Feminism is not dead — it is part of a tradition. The tradition did not start in the 1960s, nor at the turn of the 20th century. It has been around for centuries, and it lives on. I know this because, quite simply, I can feel it. Some people don’t want to call it feminism, and maybe there’s a better name for it. But I haven’t found it yet. Certain works of art and literature have shaped my understanding of what feminism stands for, by bringing into focus what I always knew but somehow ignored. For my last column at Cornell, I’d like to share them with you, in neither chronological nor alphabetical order.
Walk Two Moons by Sharon Creech

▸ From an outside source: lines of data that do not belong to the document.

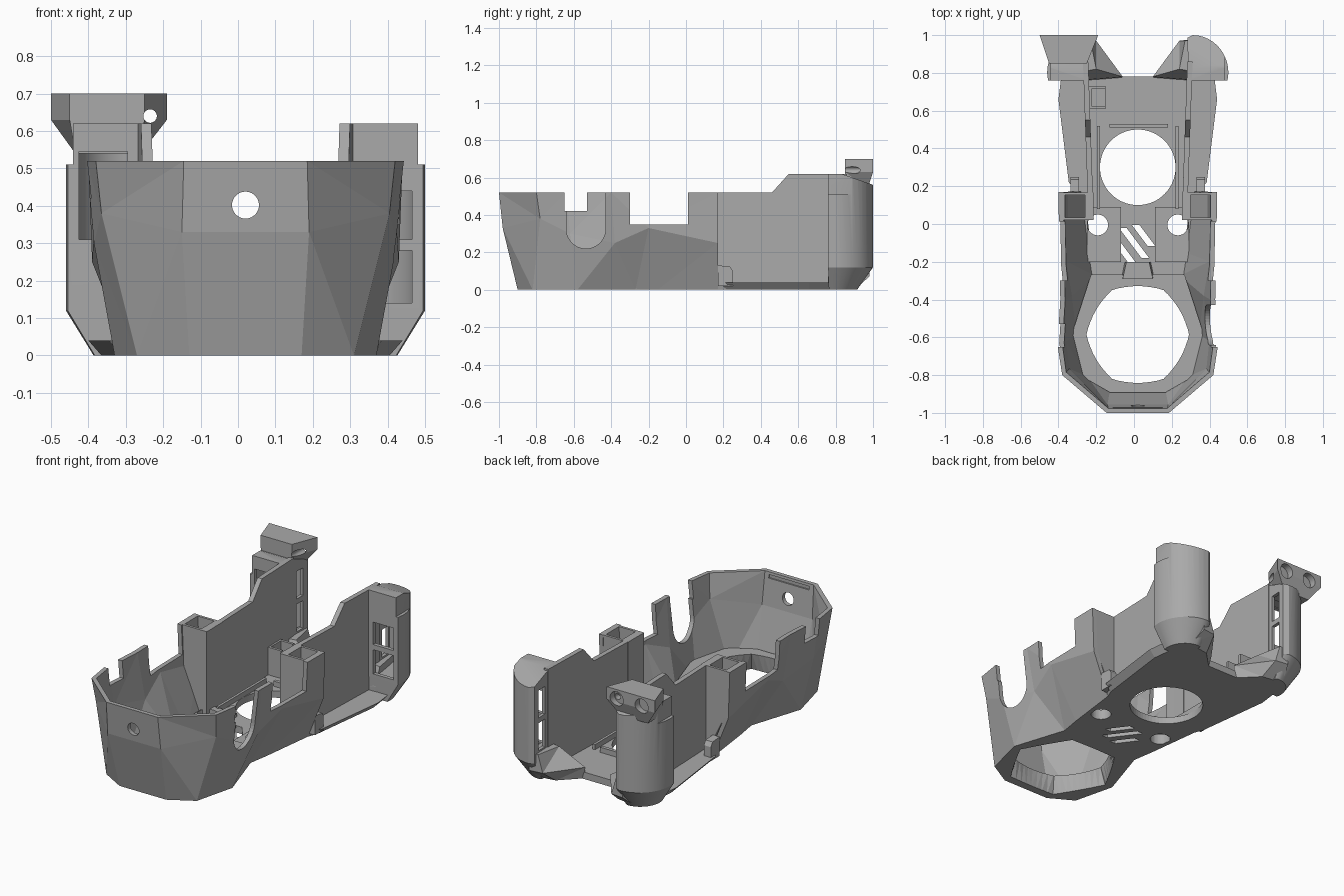
import bpy, bmesh, math
from mathutils import Vector

cube = bpy.data.objects.get("Cube")
if cube:
    bpy.data.objects.remove(cube, do_unlink=True)

mat = bpy.data.materials.new("plain grey")
mat.use_nodes = True
GREY = (0.4, 0.4, 0.4, 1)
mat.diffuse_color = GREY
mat.node_tree.nodes["Principled BSDF"].inputs["Base Color"].default_value = GREY
CX = 0.02  # centre line of the housing


def loft(name, rings):
    """Closed solid through rings of equal length."""
    bm = bmesh.new()
    rows = [[bm.verts.new((x + CX, y, z)) for x, y, z in r] for r in rings]
    n = len(rows[0])
    for a, b in zip(rows, rows[1:]):
        for i in range(n):
            j = (i + 1) % n
            bm.faces.new((a[i], a[j], b[j], b[i]))
    bm.faces.new(rows[0])
    bm.faces.new(rows[-1])
    bmesh.ops.triangulate(bm, faces=bm.faces[:])
    bmesh.ops.recalc_face_normals(bm, faces=bm.faces[:])
    me = bpy.data.meshes.new(name)
    bm.to_mesh(me)
    bm.free()
    me.materials.append(mat)
    ob = bpy.data.objects.new(name, me)
    bpy.context.collection.objects.link(ob)
    return ob


def flat(pts, z, s=1):
    return [(s * x, y, z) for x, y in pts]


def prism(name, pts, z0, z1, s=1):
    return loft(name, [flat(pts, z0, s), flat(pts, z1, s)])


def box(name, x0, x1, y0, y1, z0, z1, s=1):
    return prism(name, [(x0, y0), (x1, y0), (x1, y1), (x0, y1)], z0, z1, s)


def circle(cx, cy, r, n=40):
    return [(cx + r * math.cos(2 * math.pi * i / n), cy + r * math.sin(2 * math.pi * i / n)) for i in range(n)]


def rod_y(name, x, z, r, y0, y1):
    return loft(name, [[(a, y, b) for a, b in circle(x, z, r)] for y in (y0, y1)])


def side_slab(name, pts, x0, x1, s=1):
    """Profile in y and z, extruded across x."""
    return loft(name, [[(s * x, y, z) for y, z in pts] for x in (x0, x1)])


def cut(ob, *cutters):
    for c in cutters:
        c.hide_render = True
        m = ob.modifiers.new("cut", 'BOOLEAN')
        m.operation, m.solver, m.object = 'DIFFERENCE', 'EXACT', c
        bpy.context.view_layer.objects.active = ob
        bpy.ops.object.modifier_apply(modifier=m.name)
        bpy.data.objects.remove(c, do_unlink=True)


def smooth(ob, deg=30):
    bpy.ops.object.select_all(action='DESELECT')
    ob.select_set(True)
    bpy.context.view_layer.objects.active = ob
    bpy.ops.object.shade_smooth_by_angle(angle=math.radians(deg))


def u_ring(half, t=0.026):
    """Thick U-shaped section, mirrored from one half, going round the front."""
    path = [Vector(p) for p in half[::-1]] + [Vector((-x, y, z)) for x, y, z in half]
    inner = []
    for i, p in enumerate(path):
        d = path[min(i + 1, len(path) - 1)] - path[max(i - 1, 0)]
        d.z = 0
        d.normalize()
        inner.append(p + Vector((d.y, -d.x, 0)) * t)
    return [tuple(p) for p in path + inner[::-1]]


# Faceted front bowl
low = [(0.15, -0.90), (0.29, -0.82), (0.35, -0.58), (0.25, -0.27), (0.27, -0.15), (0.31, 0.17)]
mid = [(0.17, -0.98, .33), (0.385, -0.78, .38), (0.405, -0.62, .30),
       (0.375, -0.38, .25), (0.405, -0.20, .33), (0.41, 0.17, .25)]
top = [(0.165, -1.0), (0.40, -0.80), (0.425, -0.64), (0.41, -0.40), (0.415, -0.2), (0.42, 0.17)]
bowl = loft("front_bowl", [u_ring(flat(low, 0)), u_ring(mid), u_ring(flat(top, .52))])
cut(bowl,
    box("dip", -1, 1, -0.30, 0.012, .35, 1),
    box("left_notch", 0.2, 1, -0.65, -0.43, .42, 1),
    box("left_slot", 0.2, 1, -0.64, -0.43, .325, .43),
    side_slab("left_round", circle(-0.535, .325, 0.105), 0.2, 1),
    box("right_notch", -1, -0.2, -0.65, -0.53, .42, 1),
    rod_y("front_hole", 0, .402, 0.036, -1.2, -0.8),
    box("inner_groove", -0.13, 0.13, -0.98, -0.9, .485, .505))

# Bowl floor with a tapered opening, hexagonal below and rounder above
base = low[:4]
outline = base + [(-x, y) for x, y in base[::-1]]
bowl_floor = prism("bowl_floor", [(x * .99, y * .99) for x, y in outline], 0, .1)
N = 48
hexa, oval = [], []
for i in range(N):
    a = 2 * math.pi * i / N
    r = 0.31 * math.cos(math.pi / 6) / math.cos(a % (math.pi / 3) - math.pi / 6)
    for ring, q in ((hexa, r), (oval, r * 0.3 + 0.174)):
        ring.append((q * math.cos(a), -0.585 + q * math.sin(a)))
cut(bowl_floor, loft("opening", [flat(hexa, -.02), flat(oval, .12)]))

# Rear floor plate with bevelled rim
half = [(0.25, -0.28), (0.28, -0.05), (0.31, 0.17), (0.33, 0.22), (0.385, 0.66), (0.37, 0.78), (0.09, 0.78)]
rim = [(x + (0.035 if 0.17 < y and x > 0.1 else 0.01), y) for x, y in half]
both = [h + [(-x, y) for x, y in h[::-1]] for h in (half, rim)]
floor = loft("rear_floor", [flat(both[0], 0), flat(both[1], .04)])
pads = [box("raised_pad", 0.09, 0.27, -0.20, 0.09, .03, .06, s) for s in (1, -1)]
cut(floor, prism("fan_hole", circle(0, 0.3, 0.2, 64), -.1, .2))
for s, pad in zip((1, -1), pads):
    for part in (floor, pad):
        cut(part, prism("screw_hole", circle(s * 0.212, -0.005, 0.055), -.1, .2))
    prism("screw_boss", circle(s * 0.165, -0.11, 0.05), .05, .066)
for x, y, l in ((0.03, -0.06, 0.07), (-0.02, -0.10, 0.1), (-0.075, -0.145, 0.07)):
    w, dx, dy = 0.02, l * 0.6, l * 0.8
    cut(floor, prism("slit", [(x - dx - w, y + dy), (x - dx + w, y + dy),
                              (x + dx + w, y - dy), (x + dx - w, y - dy)], -.1, .2))

# Low frame around the fan hole, clip block and wiring box
box("frame_bar_rear", -0.15, 0.16, 0.51, 0.53, .03, .07)
for s in (1, -1):
    box("frame_bar_side", 0.20, 0.215, 0.08, 0.52, .03, .07, s)
loft("clip_block", [flat([(-0.09, -0.3), (0.09, -0.3), (0.07, -0.2), (-0.07, -0.2)], .02),
                    flat([(-0.08, -0.29), (0.08, -0.29), (0.06, -0.2), (-0.06, -0.2)], .11)])
wire_box = box("wiring_box", -0.26, -0.17, 0.61, 0.73, .03, .2)
cut(wire_box, box("wire_slot", -0.245, -0.16, 0.625, 0.715, .1, .3))

# Side parts, repeated on both sides
wall = [(0.03, .02), (0.03, .52), (0.46, .52), (0.55, .62), (0.86, .62), (0.86, .02)]
tab = [(0.17, .02), (0.25, .02), (0.25, .10), (0.235, .125), (0.17, .13)]
slope = [(0.83, .62), (1.1, .526), (1.1, .8), (0.83, .8)]
arc = [(0.29 + 0.19 * math.cos(math.radians(a)), 0.80 + 0.2 * math.sin(math.radians(a))) for a in range(0, 91, 9)]
plan = [(0.27, 0.76), (0.475, 0.76)] + arc + [(0.262, 0.985)]


def shrink(pts, k, cx, cy):
    return [(cx + (x - cx) * k, cy + (y - cy) * k) for x, y in pts]


for s, side in ((1, "left"), (-1, "right")):
    # tall thin wall
    loft(side + "_wall", [[(s * (t + 0.232 + 0.03 * y / 0.85), y, z) for y, z in wall] for t in (0, 0.028)])
    # hollow corner post
    def section(x0, x1, y0, y1, z):
        return flat([(x0, y0), (x1, y0), (x1, y1), (x0, y1)], z, s)
    post = loft(side + "_post", [section(.235, .27, .02, .168, .02), section(.235, .385, .02, .168, .25),
                                 section(.235, .40, .02, .168, .52)])
    cut(post, loft("hollow", [section(.25, .26, .035, .153, .06), section(.275, .37, .035, .153, .25),
                              section(.28, .39, .035, .153, .6)]))
    # rounded tab on the ledge
    side_slab(side + "_tab", tab, 0.31, 0.355, s)
    # rounded rear column, hollow and windowed, with a sloping top
    col = loft(side + "_column", [flat(shrink(plan, .63, .28, .77), 0, s), flat(plan, .12, s), flat(plan, .62, s)])
    cut(col, prism("core", shrink(plan, .78, .355, .86), .13, .55, s),
        side_slab("slope", slope, 0.1, 0.7, s),
        box("step", 0.461, 0.7, 0.7, 1.1, .51, .8, s))
    for z0, z1 in (((.14, .28), (.31, .44)) if s > 0 else ((.31, .545),)):
        cut(col, box("window", 0.315, 0.445, 0.7, 0.82, z0, z1, s))
    for z0, z1 in ((.18, .34), (.37, .53)):
        cut(col, box("inner_slot", 0.2, 0.32, 0.885, 0.945, z0, z1, s))
    smooth(col)
    # angled air nozzle
    loft(side + "_nozzle", [
        flat([(.09, .77), (.33, .76), (.33, .90), (.20, .88)], 0, s),
        flat([(.08, .78), (.33, .76), (.30, .98), (.22, .97)], .07, s),
        flat([(.22, .82), (.33, .80), (.30, .98), (.25, .97)], .17, s)])

# Mounting head on the right column
head = [(-0.47, 0.85), (-0.27, 0.85), (-0.21, 1.0), (-0.52, 1.0)]
neck = [(-0.455, 0.85), (-0.28, 0.85), (-0.28, 0.97), (-0.455, 0.97)]
mount = loft("mounting_head", [flat(neck, .54), flat(head, .63), flat(head, .70)])
cut(mount, rod_y("through_hole", -0.255, .64, 0.018, 0.7, 1.1),
    rod_y("recess_a", -0.275, .645, 0.042, 0.96, 1.1),
    rod_y("recess_b", -0.435, .645, 0.042, 0.96, 1.1))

A highly entertaining story about appreciating the work and love that goes into being a good mom.